Declining to comment
When Jobs announced this January 5th that he had a "hormonal imbalance" that was causing him to lose weight, speculation about his health heated up. Rumors swirled about whether his tumor had indeed returned - but the deeply private Jobs declined to confirm or deny them.
In his January statement, Jobs said "The remedy for this nutritional problem is relatively simple and straightforward, and I’ve already begun treatment." This assurance did little to calm talk of Apple's succession plans, which had begun to heat up after Apple's announcement on December 16th that Apple's SVP for marketing, Phil Shiller, would take Jobs's keynote position at the upcoming Macworld Expo.
Today's message from Jobs that he is taking a medical leave of absence is sure to generate a tsunami of punditry.
One thing is inarguable, however: Steve Jobs is an iconic figure, a leader with uncommon gifts of persuasion, and a man that inspires passionate feelings - both for him and against him.
He's widely regarded to be the singular heart and soul of Apple, despite the fact that he has surrounded himself with a highly talented crew of engineers and designers that he regularly - and, it appears, sincerely - thanks at every product-announcement presentation.
His departure from Apple would deprive the company of a man who is deeply involved with both strategic and tactical decision-making.
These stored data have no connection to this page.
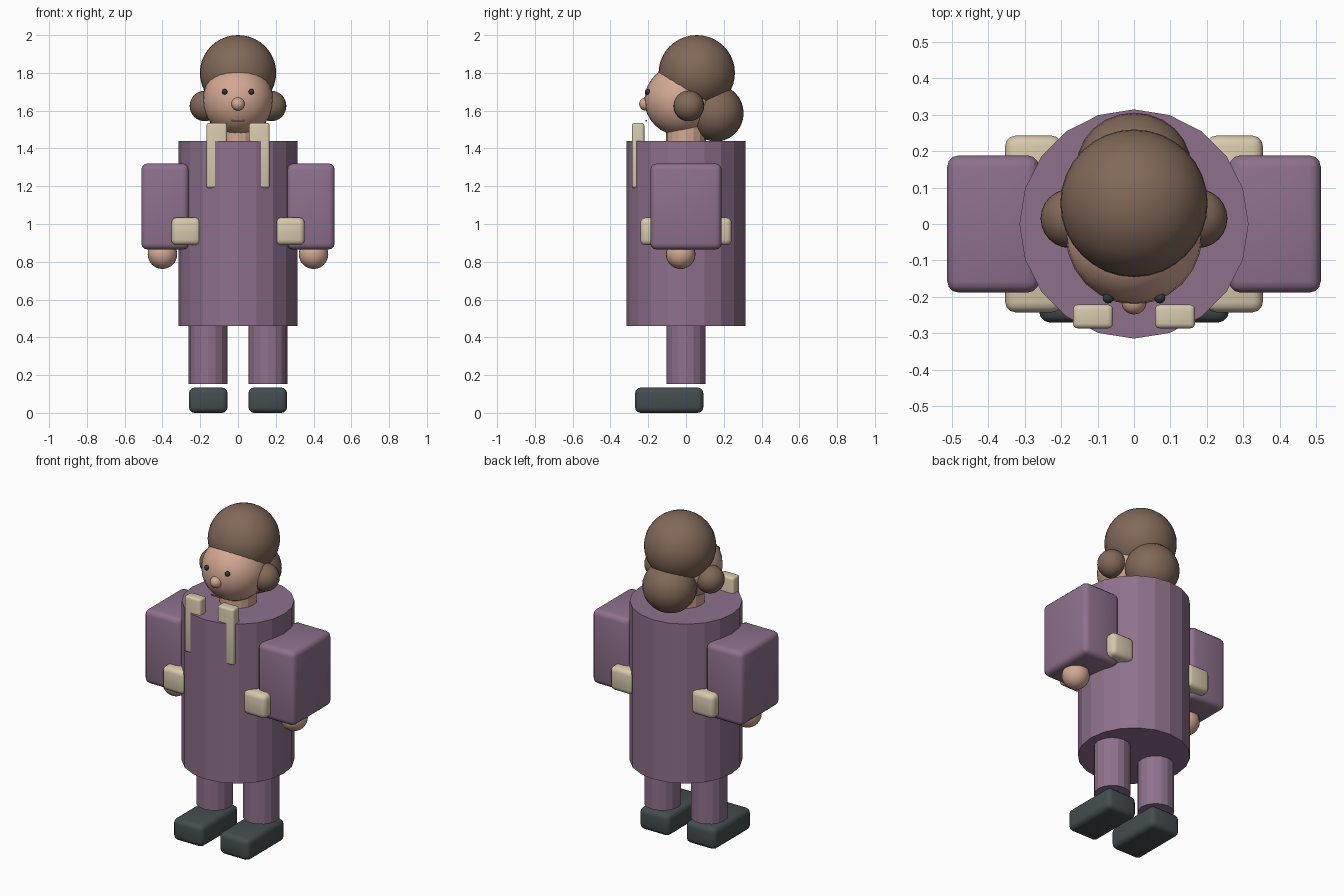
import bpy, bmesh
from mathutils import Vector, Matrix

if "Cube" in bpy.data.objects:
    bpy.data.objects.remove(bpy.data.objects["Cube"])


def material(name, rgb):
    m = bpy.data.materials.new(name)
    m.diffuse_color = (*rgb, 1)
    m.use_nodes = True
    m.node_tree.nodes["Principled BSDF"].inputs["Base Color"].default_value = m.diffuse_color
    return m


purple = material("purple_cloth", (0.27, 0.165, 0.265))
skin = material("skin", (0.65, 0.39, 0.29))
hair = material("brown_hair", (0.22, 0.14, 0.098))
beige = material("beige_trim", (0.67, 0.58, 0.41))
shoe = material("dark_shoe", (0.058, 0.074, 0.08))
eye = material("eye_dark", (0.028, 0.04, 0.055))
lip = material("lip_brown", (0.35, 0.15, 0.12))


def finish(bm, name, mat, smooth):
    mesh = bpy.data.meshes.new(name)
    for f in bm.faces:
        f.smooth = smooth
    bm.to_mesh(mesh)
    bm.free()
    mesh.materials.append(mat)
    ob = bpy.data.objects.new(name, mesh)
    bpy.context.collection.objects.link(ob)
    return ob


def ball(name, mat, centre, radii, segs=24, rings=16):
    bm = bmesh.new()
    bmesh.ops.create_uvsphere(bm, u_segments=segs, v_segments=rings, radius=1)
    bmesh.ops.scale(bm, vec=Vector(radii), verts=bm.verts)
    bmesh.ops.translate(bm, vec=Vector(centre), verts=bm.verts)
    return finish(bm, name, mat, True)


def column(name, mat, x, y, radius, z0, z1, sides):
    bm = bmesh.new()
    bmesh.ops.create_cone(bm, cap_ends=True, segments=sides, radius1=radius,
                          radius2=radius, depth=z1 - z0,
                          matrix=Matrix.Translation((x, y, (z0 + z1) / 2)))
    return finish(bm, name, mat, False)


def box(name, mat, low, high, bevel=0):
    low, high = Vector(low), Vector(high)
    bm = bmesh.new()
    bmesh.ops.create_cube(bm, size=1)
    bmesh.ops.scale(bm, vec=high - low, verts=bm.verts)
    bmesh.ops.translate(bm, vec=(low + high) / 2, verts=bm.verts)
    if bevel:
        bmesh.ops.bevel(bm, geom=bm.edges[:], offset=bevel, segments=3,
                        profile=0.5, affect='EDGES')
    return finish(bm, name, mat, bevel > 0)


def side_box(name, mat, s, low, high, bevel):
    """Box given for the +x side, mirrored when s is -1."""
    xs = sorted((s * low[0], s * high[0]))
    return box(name, mat, (xs[0], *low[1:]), (xs[1], *high[1:]), bevel)


# Coat, neck and head
column("coat", purple, 0, 0, 0.314, 0.46, 1.44, 20)
column("neck", skin, 0, 0, 0.105, 1.42, 1.56, 16)
ball("head", skin, (0, -0.03, 1.655), (0.187, 0.19, 0.187))
ball("nose", skin, (0, -0.213, 1.635), (0.035, 0.035, 0.035), 16, 10)
box("mouth", lip, (-0.035, -0.214, 1.543), (0.035, -0.206, 1.551))

# Hair cap and rear bun
ball("hair_cap", hair, (0, 0.057, 1.8), (0.202, 0.202, 0.2), 32, 20)
ball("rear_bun", hair, (0, 0.158, 1.587), (0.157, 0.147, 0.15))

# Paired parts
for s, tag in ((-1, "left"), (1, "right")):
    ball(f"{tag}_eye", eye, (s * 0.071, -0.203, 1.7), (0.015,) * 3, 12, 8)
    ball(f"{tag}_side_bun", hair, (s * 0.175, 0.015, 1.625), (0.081,) * 3)
    side_box(f"{tag}_sleeve", purple, s, (0.26, -0.188, 0.865), (0.512, 0.188, 1.32), 0.032)
    side_box(f"{tag}_cuff_bar", beige, s, (0.197, -0.242, 0.888), (0.353, 0.242, 1.034), 0.028)
    side_box(f"{tag}_lapel", beige, s, (0.058, -0.286, 1.19), (0.167, -0.221, 1.535), 0.013)
    ball(f"{tag}_hand", skin, (s * 0.4, -0.028, 0.84), (0.078,) * 3)
    column(f"{tag}_leg", purple, s * 0.158, 0, 0.103, 0.153, 0.47, 16)
    side_box(f"{tag}_shoe", shoe, s, (0.055, -0.27, 0), (0.26, 0.092, 0.134), 0.03)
Although Apple is notoriously tight-lipped about its internal workings, rumors abound of Jobs inserting himself into seemingly minor details of product design and development.
He is known as a man who is blunt, acerbic - and usually right.
Some analysts have estimated that Jobs's departure from Apple would lower the company's value by 20 per cent or more - an estimate bolstered by the dive its stock price took today, immediately after the leave-of-absence announcement.
Should that leave become permanent - when that leave becomes permanent - we'll learn more about the company's resilience, measured both by investors' confidence and by the ability of the Apple team to continue innovating in a Jobs-less era.
The most-pressing question is when that transition will take place. Weeks? Months? Years?
Only one man knows - or may know - and it's becoming unsettlingly clear that he may not be providing his constituency with full details.
Apple investors deserve to know. Apple devotees want to know. Apple workers have the right to know.
Come clean, Steve. How bad is it?